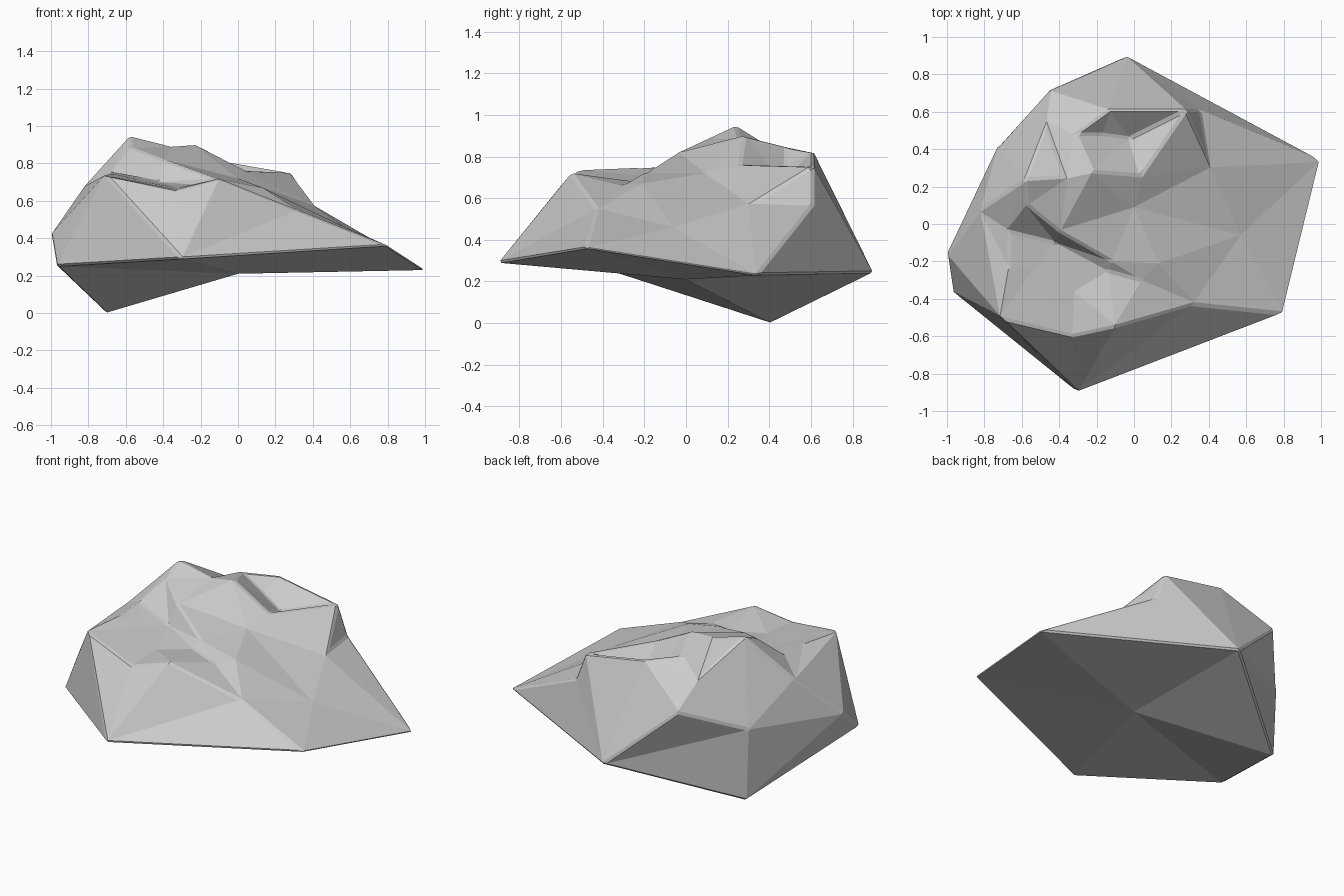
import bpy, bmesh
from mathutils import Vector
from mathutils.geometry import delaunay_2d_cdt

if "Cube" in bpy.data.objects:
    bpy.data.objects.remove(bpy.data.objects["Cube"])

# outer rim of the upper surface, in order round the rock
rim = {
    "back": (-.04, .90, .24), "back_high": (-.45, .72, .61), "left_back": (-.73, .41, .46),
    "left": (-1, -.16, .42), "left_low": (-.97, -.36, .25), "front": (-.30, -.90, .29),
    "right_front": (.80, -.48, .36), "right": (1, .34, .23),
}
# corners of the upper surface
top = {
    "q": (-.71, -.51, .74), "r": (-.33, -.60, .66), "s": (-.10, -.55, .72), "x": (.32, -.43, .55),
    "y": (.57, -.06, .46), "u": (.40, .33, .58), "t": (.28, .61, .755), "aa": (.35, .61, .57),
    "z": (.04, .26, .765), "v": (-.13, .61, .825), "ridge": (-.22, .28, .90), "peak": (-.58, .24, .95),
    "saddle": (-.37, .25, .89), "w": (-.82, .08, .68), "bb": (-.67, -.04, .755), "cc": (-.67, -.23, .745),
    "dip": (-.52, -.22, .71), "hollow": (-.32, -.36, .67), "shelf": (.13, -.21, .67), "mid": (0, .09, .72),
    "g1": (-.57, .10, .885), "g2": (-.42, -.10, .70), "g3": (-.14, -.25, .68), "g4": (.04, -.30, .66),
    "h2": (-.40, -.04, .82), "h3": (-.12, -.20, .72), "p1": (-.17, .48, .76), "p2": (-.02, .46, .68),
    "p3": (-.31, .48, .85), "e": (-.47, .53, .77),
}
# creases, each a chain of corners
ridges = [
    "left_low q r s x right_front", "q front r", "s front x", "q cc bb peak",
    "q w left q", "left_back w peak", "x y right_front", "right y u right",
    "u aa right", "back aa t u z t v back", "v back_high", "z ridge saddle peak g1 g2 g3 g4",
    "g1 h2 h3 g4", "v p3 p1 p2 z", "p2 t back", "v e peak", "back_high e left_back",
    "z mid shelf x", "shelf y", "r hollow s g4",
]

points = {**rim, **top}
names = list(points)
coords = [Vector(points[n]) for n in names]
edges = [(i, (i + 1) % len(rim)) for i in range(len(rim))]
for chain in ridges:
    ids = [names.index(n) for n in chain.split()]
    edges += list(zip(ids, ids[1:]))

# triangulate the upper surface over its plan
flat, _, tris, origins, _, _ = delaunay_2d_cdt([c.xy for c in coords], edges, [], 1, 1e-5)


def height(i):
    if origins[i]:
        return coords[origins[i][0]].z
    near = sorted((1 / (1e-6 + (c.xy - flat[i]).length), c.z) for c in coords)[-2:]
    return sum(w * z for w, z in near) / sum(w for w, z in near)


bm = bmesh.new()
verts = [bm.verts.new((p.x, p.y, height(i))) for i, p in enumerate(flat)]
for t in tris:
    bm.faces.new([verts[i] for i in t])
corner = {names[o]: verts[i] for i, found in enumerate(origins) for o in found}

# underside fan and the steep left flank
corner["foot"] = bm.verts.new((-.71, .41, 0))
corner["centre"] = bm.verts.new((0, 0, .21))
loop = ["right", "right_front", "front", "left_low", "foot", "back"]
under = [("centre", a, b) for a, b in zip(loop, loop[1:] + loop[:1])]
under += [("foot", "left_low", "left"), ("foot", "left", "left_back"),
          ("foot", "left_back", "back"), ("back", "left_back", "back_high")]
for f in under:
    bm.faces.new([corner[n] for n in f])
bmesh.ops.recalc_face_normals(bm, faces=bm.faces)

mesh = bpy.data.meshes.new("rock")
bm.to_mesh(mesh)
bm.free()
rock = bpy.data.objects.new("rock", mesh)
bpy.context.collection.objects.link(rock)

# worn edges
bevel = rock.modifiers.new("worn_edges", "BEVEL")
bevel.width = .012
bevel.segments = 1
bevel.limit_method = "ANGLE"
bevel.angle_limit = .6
|---|
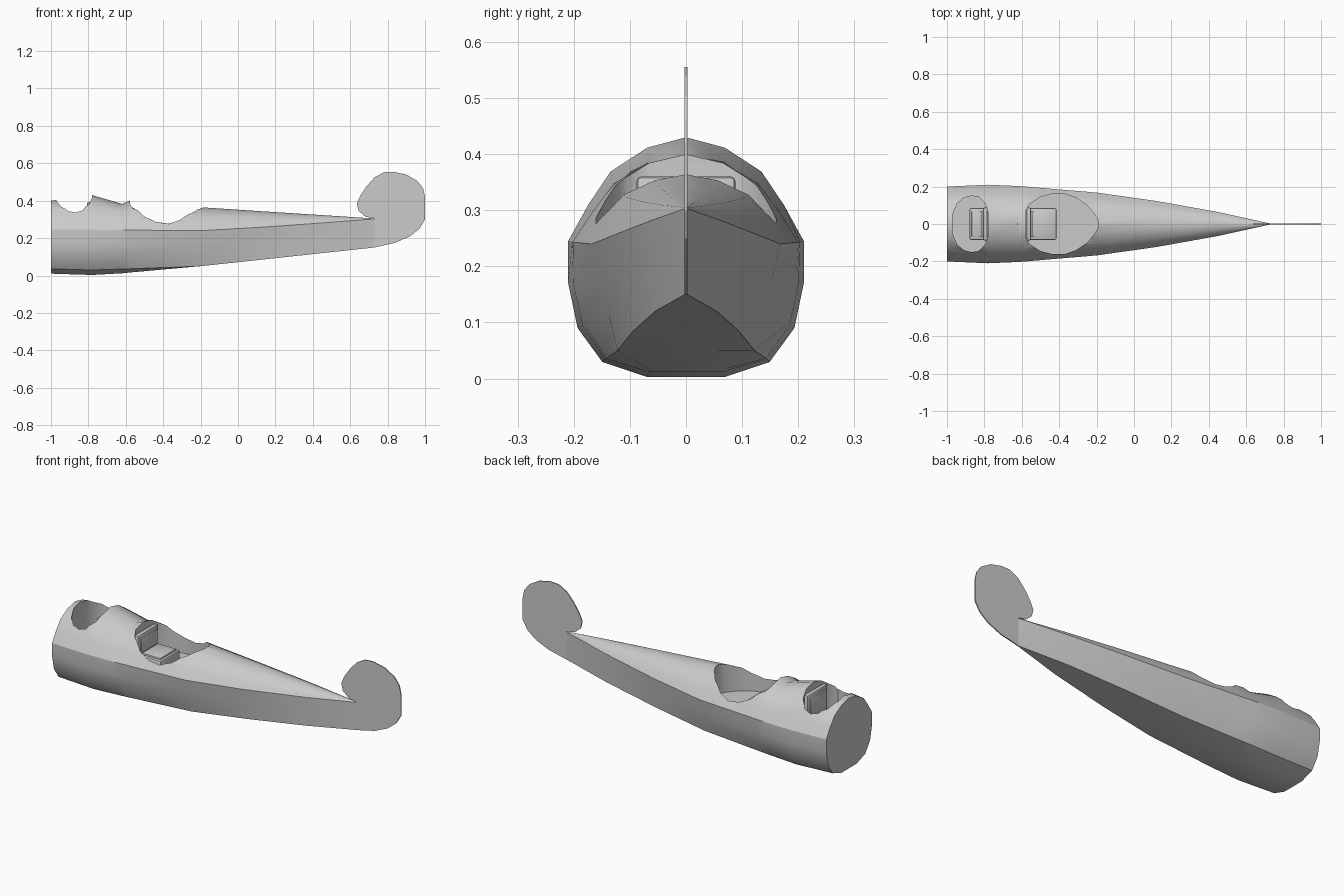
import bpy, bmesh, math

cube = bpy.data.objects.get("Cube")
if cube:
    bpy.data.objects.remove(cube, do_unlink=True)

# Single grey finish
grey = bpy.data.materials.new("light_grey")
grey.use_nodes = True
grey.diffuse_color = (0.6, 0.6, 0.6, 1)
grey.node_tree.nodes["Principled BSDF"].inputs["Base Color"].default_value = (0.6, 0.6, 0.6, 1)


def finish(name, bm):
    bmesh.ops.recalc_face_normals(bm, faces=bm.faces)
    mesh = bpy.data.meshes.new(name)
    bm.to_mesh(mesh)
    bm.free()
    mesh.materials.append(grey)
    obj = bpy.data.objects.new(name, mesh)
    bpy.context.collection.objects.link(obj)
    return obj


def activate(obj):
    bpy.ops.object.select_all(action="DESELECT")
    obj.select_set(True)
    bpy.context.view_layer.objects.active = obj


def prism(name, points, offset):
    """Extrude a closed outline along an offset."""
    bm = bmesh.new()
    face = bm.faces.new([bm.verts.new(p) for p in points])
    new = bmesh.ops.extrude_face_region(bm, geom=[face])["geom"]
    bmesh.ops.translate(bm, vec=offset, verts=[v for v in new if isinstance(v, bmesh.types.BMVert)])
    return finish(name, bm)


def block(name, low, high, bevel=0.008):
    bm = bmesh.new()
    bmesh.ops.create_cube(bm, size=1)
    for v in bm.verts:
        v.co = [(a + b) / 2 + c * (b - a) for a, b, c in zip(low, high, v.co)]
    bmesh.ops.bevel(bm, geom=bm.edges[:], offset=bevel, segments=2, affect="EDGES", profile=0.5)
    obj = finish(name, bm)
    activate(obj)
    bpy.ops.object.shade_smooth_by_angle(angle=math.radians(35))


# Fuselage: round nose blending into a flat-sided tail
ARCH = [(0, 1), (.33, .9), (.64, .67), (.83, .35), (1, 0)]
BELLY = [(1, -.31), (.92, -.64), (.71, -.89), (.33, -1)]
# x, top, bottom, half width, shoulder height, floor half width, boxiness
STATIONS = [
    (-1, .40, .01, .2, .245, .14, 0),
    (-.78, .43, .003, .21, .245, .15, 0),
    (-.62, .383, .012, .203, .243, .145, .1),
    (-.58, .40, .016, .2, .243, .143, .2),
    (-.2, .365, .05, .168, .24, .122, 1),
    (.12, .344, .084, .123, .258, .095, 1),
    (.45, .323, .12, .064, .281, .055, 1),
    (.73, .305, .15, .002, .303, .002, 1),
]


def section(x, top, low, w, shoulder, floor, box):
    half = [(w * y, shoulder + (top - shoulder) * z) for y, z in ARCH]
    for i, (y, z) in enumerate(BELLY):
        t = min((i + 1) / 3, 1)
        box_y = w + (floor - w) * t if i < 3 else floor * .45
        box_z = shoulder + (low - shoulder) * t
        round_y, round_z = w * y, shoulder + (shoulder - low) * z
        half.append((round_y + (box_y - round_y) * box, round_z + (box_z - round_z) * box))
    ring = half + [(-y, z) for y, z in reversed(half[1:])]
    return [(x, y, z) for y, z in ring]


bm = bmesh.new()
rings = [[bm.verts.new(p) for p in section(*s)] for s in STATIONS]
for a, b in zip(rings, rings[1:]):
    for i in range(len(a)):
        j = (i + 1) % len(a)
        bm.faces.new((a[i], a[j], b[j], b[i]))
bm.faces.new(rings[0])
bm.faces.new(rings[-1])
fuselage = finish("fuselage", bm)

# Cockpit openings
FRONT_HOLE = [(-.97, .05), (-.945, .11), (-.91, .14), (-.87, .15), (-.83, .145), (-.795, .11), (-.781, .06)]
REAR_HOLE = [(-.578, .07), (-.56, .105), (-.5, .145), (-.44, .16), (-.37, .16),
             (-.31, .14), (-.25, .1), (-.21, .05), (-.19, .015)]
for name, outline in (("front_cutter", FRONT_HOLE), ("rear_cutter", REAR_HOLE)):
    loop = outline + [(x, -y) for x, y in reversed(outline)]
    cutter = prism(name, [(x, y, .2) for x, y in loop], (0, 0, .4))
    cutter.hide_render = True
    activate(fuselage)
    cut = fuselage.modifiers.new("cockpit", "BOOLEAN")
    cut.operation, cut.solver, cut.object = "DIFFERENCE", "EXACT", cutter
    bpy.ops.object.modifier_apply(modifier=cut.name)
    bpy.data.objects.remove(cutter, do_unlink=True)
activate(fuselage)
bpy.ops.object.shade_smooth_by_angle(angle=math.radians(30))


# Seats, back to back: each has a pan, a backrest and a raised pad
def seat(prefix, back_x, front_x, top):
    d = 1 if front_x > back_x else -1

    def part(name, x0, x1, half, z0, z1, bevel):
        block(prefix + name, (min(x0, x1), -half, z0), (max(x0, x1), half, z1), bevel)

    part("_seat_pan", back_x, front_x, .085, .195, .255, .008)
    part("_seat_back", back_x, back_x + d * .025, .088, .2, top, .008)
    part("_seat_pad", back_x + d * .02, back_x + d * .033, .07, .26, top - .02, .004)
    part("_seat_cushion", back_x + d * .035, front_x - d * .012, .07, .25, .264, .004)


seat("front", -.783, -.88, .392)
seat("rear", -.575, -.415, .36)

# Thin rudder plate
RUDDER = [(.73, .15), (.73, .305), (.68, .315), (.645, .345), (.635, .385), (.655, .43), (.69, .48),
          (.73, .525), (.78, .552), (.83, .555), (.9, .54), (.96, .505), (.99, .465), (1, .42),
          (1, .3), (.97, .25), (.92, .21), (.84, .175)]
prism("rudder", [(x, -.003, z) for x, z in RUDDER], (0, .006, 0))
|---|
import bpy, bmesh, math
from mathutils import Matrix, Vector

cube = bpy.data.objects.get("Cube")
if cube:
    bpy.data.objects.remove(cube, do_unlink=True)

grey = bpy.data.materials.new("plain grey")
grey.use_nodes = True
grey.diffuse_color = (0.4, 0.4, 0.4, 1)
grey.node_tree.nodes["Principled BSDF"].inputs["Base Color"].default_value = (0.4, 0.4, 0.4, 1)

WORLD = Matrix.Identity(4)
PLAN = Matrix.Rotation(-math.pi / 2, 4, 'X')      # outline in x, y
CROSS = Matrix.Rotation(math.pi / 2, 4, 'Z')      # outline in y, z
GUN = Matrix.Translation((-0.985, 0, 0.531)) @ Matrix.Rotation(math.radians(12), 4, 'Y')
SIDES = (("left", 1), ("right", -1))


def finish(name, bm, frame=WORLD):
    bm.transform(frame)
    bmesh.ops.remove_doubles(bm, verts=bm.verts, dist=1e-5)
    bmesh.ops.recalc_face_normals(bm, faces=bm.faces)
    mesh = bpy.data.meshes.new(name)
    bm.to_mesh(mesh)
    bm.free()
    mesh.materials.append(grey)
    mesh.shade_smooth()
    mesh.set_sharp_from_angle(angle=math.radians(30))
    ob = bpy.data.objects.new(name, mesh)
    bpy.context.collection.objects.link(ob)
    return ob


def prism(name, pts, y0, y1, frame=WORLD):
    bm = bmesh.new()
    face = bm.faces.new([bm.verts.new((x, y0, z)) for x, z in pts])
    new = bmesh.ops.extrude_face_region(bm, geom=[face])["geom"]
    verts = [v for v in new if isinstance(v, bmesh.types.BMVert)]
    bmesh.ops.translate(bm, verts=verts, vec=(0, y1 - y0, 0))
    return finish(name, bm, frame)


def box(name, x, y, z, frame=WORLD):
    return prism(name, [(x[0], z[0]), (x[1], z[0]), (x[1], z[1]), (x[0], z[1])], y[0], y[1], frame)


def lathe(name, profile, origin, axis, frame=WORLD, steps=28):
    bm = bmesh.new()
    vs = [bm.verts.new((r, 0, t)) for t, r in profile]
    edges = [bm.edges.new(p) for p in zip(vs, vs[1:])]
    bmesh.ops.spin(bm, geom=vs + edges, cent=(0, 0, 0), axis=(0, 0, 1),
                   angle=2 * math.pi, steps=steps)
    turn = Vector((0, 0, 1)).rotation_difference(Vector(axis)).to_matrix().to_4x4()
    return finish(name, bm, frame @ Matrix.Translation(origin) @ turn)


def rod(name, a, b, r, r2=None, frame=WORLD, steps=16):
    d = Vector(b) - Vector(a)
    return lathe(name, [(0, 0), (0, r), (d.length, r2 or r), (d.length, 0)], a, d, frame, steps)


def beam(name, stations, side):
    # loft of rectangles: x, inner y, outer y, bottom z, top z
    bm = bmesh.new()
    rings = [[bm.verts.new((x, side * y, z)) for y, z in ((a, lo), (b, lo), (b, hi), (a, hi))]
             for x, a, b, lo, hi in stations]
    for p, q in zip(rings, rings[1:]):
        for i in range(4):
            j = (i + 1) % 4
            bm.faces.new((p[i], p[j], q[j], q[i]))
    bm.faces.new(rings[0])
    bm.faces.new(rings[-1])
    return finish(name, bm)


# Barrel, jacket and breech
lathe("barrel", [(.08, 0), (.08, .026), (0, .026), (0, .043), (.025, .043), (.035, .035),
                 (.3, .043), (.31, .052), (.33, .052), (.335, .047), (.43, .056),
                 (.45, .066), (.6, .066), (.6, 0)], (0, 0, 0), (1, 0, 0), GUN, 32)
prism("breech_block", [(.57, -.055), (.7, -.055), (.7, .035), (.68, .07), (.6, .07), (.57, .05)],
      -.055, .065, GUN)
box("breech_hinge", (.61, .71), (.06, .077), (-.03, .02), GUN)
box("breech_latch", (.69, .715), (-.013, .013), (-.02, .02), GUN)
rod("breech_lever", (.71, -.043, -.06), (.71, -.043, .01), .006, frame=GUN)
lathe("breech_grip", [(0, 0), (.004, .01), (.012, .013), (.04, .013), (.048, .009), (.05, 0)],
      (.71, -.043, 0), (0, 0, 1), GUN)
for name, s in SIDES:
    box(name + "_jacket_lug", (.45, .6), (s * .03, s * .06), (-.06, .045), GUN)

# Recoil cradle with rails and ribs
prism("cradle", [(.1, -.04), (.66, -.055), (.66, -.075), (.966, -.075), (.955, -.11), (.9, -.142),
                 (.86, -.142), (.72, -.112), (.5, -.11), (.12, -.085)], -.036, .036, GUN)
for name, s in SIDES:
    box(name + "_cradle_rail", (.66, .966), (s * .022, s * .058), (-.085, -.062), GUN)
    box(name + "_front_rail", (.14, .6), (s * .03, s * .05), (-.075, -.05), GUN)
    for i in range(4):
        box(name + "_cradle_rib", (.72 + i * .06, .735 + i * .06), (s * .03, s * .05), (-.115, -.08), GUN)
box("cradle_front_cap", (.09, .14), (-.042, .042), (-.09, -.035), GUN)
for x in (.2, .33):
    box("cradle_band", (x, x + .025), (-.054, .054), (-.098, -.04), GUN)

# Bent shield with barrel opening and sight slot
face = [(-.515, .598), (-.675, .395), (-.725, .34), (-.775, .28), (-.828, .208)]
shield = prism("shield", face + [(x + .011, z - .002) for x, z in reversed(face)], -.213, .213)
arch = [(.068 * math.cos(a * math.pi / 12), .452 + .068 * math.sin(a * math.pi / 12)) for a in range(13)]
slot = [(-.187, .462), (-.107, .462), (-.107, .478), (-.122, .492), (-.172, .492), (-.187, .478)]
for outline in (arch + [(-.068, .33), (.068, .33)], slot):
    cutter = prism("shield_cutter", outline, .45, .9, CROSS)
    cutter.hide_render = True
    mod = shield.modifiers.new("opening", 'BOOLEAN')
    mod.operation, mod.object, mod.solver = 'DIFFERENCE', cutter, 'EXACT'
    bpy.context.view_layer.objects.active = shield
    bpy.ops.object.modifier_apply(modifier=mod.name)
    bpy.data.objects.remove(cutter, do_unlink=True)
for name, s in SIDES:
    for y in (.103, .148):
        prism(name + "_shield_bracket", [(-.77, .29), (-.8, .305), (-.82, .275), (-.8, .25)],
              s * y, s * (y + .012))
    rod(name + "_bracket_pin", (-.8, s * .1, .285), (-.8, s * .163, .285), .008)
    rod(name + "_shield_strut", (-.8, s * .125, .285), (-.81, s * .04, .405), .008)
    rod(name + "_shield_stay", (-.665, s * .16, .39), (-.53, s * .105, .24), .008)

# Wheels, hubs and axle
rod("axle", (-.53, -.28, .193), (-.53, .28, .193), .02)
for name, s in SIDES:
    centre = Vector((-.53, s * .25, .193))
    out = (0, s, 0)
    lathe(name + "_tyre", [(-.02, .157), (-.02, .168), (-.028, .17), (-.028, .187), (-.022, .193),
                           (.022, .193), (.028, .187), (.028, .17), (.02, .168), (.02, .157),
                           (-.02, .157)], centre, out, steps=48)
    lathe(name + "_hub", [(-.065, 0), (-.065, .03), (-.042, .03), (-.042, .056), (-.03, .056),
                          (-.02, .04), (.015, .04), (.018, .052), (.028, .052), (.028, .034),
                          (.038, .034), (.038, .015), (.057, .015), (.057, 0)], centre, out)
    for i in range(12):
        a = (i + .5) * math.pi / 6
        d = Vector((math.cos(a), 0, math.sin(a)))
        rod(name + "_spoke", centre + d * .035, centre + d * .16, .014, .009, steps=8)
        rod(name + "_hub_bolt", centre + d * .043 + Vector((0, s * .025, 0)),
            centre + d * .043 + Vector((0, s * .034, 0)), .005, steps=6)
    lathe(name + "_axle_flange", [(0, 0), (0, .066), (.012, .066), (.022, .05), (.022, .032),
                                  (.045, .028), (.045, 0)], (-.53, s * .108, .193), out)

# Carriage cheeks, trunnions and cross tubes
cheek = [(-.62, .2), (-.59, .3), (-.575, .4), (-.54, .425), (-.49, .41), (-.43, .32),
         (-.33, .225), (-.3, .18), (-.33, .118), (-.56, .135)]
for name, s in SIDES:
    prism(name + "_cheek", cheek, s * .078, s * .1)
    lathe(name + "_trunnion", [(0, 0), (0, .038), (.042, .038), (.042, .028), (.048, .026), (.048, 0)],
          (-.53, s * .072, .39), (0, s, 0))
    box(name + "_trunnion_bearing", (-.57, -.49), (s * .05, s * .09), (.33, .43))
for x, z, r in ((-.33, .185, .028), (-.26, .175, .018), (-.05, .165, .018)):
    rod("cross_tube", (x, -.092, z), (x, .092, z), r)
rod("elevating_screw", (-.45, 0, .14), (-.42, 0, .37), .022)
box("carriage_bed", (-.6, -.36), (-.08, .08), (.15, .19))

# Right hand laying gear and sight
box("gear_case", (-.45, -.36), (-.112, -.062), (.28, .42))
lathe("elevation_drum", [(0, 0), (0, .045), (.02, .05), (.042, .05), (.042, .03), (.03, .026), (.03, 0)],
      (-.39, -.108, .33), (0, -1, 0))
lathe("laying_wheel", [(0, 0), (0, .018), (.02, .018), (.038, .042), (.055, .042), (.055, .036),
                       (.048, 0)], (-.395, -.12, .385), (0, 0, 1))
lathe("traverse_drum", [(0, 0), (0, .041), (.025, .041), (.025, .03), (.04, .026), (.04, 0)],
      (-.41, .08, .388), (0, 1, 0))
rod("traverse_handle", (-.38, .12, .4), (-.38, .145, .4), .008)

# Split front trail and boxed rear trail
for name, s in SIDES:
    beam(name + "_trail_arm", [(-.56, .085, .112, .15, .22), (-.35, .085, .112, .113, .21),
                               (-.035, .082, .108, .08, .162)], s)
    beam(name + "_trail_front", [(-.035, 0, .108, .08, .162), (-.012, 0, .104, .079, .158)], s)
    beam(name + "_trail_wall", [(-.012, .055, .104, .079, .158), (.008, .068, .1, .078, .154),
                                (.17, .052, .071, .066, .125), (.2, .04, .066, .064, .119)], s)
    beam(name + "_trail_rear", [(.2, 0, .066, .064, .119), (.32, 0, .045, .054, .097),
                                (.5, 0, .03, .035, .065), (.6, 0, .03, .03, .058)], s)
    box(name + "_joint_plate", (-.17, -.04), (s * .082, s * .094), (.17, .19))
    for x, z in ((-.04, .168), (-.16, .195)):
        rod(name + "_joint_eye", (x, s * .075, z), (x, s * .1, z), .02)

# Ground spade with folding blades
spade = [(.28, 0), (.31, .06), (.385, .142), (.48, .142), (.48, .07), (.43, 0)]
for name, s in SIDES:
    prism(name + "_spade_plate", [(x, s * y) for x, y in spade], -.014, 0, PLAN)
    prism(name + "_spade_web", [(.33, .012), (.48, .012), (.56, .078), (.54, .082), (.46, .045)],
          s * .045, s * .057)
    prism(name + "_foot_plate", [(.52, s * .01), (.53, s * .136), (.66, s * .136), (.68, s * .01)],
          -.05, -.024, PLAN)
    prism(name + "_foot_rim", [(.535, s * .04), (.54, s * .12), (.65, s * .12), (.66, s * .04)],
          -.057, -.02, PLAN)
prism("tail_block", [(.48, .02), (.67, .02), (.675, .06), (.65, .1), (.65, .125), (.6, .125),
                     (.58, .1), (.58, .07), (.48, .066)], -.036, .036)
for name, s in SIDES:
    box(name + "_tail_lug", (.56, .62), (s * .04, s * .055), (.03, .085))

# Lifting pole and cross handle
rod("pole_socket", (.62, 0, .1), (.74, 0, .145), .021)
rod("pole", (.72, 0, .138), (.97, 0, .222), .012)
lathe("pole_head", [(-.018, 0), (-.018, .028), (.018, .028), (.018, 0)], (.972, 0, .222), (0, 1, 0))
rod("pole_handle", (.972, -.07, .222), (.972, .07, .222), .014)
|---|
> [EXERCISE REQUIREMENTS]: Return each line of the preceding material in which "finish" can be found.

> [ANSWER FOR THE TASK]:
# Single grey finish
def finish(name, bm):
    return finish(name, bm)
    obj = finish(name, bm)
fuselage = finish("fuselage", bm)
def finish(name, bm, frame=WORLD):
    return finish(name, bm, frame)
    return finish(name, bm, frame @ Matrix.Translation(origin) @ turn)
    return finish(name, bm)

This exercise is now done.